The major problem here is I can't find an example of what must be extremely simple rules. Running my own experiments on my firewall looks like Russian Roulette.
Anyone with suggestions how to enable a DMZ to a single address on Opt1?
Thanks in advance.
OK, so here's how I figured it out.
First, I needed to get general Internet access for Opt1 (nothing was getting out). Here's what I found and what worked on that part:
…I thought this was created by default but if not:
If you look at the LAN tab, then the OPT1 tab they should look the same. 1 rule each.
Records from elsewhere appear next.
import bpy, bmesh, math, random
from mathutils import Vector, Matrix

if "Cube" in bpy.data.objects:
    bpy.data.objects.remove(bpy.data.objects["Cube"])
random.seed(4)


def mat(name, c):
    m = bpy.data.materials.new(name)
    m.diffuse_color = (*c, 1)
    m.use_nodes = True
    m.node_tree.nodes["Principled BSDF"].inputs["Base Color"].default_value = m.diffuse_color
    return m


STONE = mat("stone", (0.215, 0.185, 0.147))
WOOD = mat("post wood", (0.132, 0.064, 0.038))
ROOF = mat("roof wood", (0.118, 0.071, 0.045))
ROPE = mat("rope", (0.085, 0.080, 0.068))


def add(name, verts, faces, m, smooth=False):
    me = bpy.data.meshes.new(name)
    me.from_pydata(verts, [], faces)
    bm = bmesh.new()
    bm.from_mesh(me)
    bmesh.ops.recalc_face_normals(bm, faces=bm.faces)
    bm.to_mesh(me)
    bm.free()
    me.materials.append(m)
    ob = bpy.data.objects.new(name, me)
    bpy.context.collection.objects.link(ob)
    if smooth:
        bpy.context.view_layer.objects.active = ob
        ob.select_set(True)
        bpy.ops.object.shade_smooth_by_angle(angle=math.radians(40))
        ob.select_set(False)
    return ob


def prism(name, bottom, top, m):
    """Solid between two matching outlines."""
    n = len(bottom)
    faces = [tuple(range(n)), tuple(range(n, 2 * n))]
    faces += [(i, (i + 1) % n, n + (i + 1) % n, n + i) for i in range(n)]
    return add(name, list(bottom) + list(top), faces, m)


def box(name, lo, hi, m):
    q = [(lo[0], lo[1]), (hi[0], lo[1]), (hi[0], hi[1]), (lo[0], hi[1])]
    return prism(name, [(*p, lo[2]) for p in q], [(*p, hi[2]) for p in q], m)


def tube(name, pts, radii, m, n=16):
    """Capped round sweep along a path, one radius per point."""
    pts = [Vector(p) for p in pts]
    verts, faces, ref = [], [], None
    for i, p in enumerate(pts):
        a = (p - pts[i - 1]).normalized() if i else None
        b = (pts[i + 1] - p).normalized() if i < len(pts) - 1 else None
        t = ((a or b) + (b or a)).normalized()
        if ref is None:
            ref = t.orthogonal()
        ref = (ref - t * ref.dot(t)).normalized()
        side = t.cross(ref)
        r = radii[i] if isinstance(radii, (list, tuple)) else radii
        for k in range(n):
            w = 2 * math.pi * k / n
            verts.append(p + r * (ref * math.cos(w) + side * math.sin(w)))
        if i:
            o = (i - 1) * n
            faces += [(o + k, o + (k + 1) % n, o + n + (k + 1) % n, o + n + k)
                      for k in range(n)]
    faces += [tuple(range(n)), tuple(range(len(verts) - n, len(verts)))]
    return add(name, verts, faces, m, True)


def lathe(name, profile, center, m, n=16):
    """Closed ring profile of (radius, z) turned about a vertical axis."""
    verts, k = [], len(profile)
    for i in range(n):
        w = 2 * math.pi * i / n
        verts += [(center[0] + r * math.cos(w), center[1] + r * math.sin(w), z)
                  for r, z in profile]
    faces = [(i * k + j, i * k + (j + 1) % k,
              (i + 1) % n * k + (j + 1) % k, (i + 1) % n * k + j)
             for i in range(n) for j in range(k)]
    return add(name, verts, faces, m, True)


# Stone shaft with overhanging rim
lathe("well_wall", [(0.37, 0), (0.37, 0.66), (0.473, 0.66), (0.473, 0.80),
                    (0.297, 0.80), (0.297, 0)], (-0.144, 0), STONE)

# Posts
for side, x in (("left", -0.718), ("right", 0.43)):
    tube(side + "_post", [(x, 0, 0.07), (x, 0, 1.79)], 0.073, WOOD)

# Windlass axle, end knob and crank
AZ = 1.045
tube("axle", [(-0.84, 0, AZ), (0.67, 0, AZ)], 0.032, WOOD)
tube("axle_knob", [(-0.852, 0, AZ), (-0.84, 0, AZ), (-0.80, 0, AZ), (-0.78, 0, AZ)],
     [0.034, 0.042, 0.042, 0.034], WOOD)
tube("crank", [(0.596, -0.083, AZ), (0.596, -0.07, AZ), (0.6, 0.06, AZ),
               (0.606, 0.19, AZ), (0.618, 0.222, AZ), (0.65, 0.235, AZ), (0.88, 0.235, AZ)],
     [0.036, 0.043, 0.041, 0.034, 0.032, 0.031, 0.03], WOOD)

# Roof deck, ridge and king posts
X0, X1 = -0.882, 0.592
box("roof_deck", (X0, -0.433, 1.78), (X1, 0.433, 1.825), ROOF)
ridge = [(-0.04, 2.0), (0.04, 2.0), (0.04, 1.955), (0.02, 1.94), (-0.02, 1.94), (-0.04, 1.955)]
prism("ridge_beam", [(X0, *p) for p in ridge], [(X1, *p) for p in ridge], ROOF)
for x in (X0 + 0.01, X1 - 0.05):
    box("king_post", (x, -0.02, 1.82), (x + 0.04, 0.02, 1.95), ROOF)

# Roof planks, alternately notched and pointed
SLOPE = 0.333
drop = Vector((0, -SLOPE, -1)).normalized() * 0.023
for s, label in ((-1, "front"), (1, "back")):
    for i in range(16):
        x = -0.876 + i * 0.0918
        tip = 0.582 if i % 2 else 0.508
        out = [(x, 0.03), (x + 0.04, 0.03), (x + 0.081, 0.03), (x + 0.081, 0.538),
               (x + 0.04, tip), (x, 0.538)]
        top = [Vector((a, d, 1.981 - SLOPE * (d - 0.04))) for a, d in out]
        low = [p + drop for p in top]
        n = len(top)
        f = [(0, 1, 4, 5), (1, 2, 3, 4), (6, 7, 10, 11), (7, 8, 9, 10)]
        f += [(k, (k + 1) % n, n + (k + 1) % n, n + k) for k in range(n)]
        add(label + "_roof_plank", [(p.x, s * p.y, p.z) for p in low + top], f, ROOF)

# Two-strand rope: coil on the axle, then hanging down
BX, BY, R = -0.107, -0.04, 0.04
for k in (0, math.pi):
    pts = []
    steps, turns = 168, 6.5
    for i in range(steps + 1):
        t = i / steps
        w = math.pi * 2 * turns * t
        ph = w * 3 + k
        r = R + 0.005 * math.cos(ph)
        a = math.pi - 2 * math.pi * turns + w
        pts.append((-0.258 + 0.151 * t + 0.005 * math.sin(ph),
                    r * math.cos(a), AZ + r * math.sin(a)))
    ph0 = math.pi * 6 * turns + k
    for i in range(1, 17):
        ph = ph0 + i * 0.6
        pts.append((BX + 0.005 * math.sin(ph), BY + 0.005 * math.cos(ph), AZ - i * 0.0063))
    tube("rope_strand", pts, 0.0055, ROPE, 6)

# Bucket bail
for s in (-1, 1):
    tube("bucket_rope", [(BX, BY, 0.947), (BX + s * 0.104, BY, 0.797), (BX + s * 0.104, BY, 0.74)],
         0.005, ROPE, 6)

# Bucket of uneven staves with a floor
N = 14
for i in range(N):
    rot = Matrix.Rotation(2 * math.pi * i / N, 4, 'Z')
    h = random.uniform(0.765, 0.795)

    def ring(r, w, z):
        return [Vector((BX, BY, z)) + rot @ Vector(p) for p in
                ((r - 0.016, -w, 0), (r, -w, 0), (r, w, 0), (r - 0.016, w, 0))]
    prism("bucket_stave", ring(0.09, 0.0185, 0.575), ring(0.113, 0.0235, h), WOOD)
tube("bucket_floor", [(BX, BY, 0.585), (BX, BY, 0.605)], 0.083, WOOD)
Select from the Menu: Firewall -> Rules then click the OPT1 tab. There should be 1 rule, which is the same as the under the LAN tab, except that it is named OPT1.
* OPT1 net * * * * none Default allow OPT1 to Any rule
If not add it by clicking the little '+' sign in the small grey button to the right and it will open a rule form, 'e' to edit.
Select the following:
Source: 'OPT1 subnet'
Description: 'Default allow OPT1 to Any rule' This will allow everything outbound.
If there is a rule pointing to LAN you may want to remove this, or modify it to allow only the traffic to access particular services.
Pasted from <http: forum.pfsense.org="" index.php?topic="47519.0">Next, I needed to, in effect, have a videophone sitting on a address specific DMZ. Here's what worked:
Go to Firewall/ NAT
Choose the Make New Rule Icon (grey box with the +) on the right side.
(This isn't where it's going to, but where the outside world thinks it came from- the WAN side of your router.)
Destination Port Range
This can be precise or as large as you need it. In effect you can make it a DMZ.
Redirect target IP
THIS is where your device is located on your network. It's what is making the request and needing the info.
Redirect target port
Put the single port number- if it's a range of numbers, just put down the first and it internally adds the rest.
Good thing to add here. A month from now you'll likely forget what it was about.
This probably has a dollop or two of kludge in it, but it does work. Corrections or improvements altogether welcome.
phil.davis last edited by
That works. In most cases you don't want systems in your DMZ to have general access to LAN (LAN is typically required to be better secured). So on OPT1 you would put a block rule at the top of the list, blocking source OPT1, destination LAN - or something similar. Then if a system in your DMZ is compromised from outside, the attacker can't use it to try and hop further in to your LAN. You might also want to block OPT1net to OPT1address to prevent access to the pfSense webGUI from a DMZ system.
Also, you probably don't need all DMZ machines to get out to anywhere on the net, usually DMZ systems are providing services to things that connect in from WAN - up to you - but you can make the pass rule on OPT1 more restrictive, or even not have it at all.
dillbilly last edited by
I'm having a related but nearly opposite issue. I've got a LAN and a DMZ interface, one assigned 172.16.0.1 the other 192.168.0.1, with rules in place on LAN to block all traffic from DMZ, but traffic is still passing freely between computers on the two network. I'm not understanding why it's automatically being routed.
razzfazz last edited by
You need to specify the rule on the incoming interface (assuming you're not using floating rules); i.e., if you want to filter traffic from DMZ to LAN, that rule would have to be on the DMZ interface, not on the LAN interface.